[Dataset records]
::::

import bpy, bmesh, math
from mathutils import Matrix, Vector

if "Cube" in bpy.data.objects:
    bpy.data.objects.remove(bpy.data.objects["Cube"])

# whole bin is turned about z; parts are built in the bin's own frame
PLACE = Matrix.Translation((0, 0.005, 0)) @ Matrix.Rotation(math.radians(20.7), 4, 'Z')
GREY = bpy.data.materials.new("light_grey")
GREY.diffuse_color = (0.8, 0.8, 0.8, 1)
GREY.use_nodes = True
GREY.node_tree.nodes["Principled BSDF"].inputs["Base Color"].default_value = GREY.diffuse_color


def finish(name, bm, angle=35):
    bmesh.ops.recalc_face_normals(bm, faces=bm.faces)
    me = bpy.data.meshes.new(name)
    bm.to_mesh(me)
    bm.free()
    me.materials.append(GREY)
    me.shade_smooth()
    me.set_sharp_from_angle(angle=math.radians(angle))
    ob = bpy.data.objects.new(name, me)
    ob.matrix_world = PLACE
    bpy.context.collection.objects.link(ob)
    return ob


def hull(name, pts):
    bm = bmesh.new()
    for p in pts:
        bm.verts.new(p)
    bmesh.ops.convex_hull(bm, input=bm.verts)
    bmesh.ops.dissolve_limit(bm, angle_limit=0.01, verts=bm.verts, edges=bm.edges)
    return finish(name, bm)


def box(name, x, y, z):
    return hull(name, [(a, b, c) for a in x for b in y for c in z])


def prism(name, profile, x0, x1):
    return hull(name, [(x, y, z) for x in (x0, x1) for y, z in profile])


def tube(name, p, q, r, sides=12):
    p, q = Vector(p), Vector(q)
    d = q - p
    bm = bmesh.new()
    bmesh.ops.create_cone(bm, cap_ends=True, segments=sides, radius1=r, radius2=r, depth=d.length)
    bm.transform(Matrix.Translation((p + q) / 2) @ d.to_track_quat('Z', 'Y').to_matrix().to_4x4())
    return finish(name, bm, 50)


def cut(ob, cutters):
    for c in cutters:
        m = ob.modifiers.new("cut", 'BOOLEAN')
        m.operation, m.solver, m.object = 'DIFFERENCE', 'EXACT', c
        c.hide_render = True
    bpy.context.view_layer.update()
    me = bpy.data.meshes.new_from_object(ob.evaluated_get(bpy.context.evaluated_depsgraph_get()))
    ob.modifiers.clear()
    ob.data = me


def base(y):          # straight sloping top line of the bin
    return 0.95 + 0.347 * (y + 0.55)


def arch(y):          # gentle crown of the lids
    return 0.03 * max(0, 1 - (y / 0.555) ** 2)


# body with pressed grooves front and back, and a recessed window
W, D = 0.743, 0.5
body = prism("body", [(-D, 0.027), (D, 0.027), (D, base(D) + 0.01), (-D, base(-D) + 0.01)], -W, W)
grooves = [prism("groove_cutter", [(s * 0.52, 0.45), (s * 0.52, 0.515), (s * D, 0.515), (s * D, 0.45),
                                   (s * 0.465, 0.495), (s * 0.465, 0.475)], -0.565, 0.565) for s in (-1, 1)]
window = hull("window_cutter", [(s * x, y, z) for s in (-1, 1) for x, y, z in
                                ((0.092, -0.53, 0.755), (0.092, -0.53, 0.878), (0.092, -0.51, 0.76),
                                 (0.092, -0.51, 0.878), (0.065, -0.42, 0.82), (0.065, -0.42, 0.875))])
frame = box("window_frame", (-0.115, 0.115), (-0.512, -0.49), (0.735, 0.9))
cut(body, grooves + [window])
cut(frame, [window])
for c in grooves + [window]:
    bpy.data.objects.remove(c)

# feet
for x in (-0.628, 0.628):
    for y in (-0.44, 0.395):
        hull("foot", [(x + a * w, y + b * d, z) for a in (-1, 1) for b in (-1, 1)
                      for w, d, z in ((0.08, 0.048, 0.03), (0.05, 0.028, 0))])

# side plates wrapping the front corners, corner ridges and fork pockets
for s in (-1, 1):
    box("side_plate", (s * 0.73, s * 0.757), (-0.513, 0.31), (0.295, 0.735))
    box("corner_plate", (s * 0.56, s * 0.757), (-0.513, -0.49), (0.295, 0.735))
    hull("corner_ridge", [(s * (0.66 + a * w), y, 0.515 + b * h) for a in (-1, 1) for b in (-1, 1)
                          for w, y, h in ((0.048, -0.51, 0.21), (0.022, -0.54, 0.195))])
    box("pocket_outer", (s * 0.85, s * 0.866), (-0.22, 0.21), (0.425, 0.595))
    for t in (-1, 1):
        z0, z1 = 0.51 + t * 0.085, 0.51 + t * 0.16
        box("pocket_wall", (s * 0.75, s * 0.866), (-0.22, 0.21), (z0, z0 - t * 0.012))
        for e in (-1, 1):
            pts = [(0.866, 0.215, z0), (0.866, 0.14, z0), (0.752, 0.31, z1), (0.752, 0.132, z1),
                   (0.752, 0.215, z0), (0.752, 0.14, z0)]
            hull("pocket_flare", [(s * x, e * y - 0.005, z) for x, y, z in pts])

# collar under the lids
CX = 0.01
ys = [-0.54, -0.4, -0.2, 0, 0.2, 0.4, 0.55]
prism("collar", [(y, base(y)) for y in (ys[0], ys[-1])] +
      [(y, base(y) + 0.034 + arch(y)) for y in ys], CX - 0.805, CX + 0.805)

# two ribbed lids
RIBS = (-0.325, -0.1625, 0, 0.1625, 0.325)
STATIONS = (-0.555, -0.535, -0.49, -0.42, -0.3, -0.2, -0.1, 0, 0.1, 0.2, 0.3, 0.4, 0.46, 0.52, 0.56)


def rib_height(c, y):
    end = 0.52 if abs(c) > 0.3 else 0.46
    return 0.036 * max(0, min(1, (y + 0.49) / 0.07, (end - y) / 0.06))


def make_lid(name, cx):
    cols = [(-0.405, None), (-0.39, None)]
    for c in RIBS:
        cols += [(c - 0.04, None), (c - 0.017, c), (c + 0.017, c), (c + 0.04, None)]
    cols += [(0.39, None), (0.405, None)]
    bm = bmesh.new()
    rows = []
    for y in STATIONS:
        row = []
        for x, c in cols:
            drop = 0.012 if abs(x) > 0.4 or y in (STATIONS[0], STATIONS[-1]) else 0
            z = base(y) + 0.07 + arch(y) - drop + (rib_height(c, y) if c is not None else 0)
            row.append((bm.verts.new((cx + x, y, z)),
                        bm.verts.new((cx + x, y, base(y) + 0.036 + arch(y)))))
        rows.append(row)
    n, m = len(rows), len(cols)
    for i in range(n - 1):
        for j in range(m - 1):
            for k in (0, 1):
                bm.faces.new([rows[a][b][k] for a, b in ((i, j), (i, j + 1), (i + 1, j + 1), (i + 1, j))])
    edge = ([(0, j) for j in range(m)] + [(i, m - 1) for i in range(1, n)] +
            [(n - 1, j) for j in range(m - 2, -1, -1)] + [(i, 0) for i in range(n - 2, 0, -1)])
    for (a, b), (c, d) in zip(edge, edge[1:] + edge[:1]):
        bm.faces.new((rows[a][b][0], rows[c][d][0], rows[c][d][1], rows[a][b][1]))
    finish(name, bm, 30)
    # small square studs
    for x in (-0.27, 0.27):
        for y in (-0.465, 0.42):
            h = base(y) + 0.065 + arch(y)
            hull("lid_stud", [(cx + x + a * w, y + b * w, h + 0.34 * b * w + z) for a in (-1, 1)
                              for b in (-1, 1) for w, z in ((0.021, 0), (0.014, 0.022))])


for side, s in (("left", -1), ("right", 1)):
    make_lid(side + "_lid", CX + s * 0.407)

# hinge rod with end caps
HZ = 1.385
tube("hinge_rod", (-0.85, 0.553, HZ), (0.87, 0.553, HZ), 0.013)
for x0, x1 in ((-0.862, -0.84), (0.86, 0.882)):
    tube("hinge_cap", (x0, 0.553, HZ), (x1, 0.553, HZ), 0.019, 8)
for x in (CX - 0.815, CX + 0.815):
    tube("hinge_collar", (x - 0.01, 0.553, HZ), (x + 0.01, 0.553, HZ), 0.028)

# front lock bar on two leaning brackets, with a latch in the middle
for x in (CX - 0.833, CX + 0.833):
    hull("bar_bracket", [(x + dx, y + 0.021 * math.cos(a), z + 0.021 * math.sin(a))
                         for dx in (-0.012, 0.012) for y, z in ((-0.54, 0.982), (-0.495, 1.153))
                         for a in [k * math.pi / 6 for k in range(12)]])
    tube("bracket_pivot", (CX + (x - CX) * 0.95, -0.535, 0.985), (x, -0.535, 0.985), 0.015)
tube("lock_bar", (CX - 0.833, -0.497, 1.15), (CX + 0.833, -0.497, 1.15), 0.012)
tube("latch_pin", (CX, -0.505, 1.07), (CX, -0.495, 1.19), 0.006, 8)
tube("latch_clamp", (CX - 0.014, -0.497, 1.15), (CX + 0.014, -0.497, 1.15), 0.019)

::::

Reproduce exactly the entries above, limited to the lines from the one with "bm.to_mesh(me)" through the one with "bpy.context.view_layer.update()", both included.

    bm.to_mesh(me)
    bm.free()
    me.materials.append(GREY)
    me.shade_smooth()
    me.set_sharp_from_angle(angle=math.radians(angle))
    ob = bpy.data.objects.new(name, me)
    ob.matrix_world = PLACE
    bpy.context.collection.objects.link(ob)
    return ob


def hull(name, pts):
    bm = bmesh.new()
    for p in pts:
        bm.verts.new(p)
    bmesh.ops.convex_hull(bm, input=bm.verts)
    bmesh.ops.dissolve_limit(bm, angle_limit=0.01, verts=bm.verts, edges=bm.edges)
    return finish(name, bm)


def box(name, x, y, z):
    return hull(name, [(a, b, c) for a in x for b in y for c in z])


def prism(name, profile, x0, x1):
    return hull(name, [(x, y, z) for x in (x0, x1) for y, z in profile])


def tube(name, p, q, r, sides=12):
    p, q = Vector(p), Vector(q)
    d = q - p
    bm = bmesh.new()
    bmesh.ops.create_cone(bm, cap_ends=True, segments=sides, radius1=r, radius2=r, depth=d.length)
    bm.transform(Matrix.Translation((p + q) / 2) @ d.to_track_quat('Z', 'Y').to_matrix().to_4x4())
    return finish(name, bm, 50)


def cut(ob, cutters):
    for c in cutters:
        m = ob.modifiers.new("cut", 'BOOLEAN')
        m.operation, m.solver, m.object = 'DIFFERENCE', 'EXACT', c
        c.hide_render = True
    bpy.context.view_layer.update()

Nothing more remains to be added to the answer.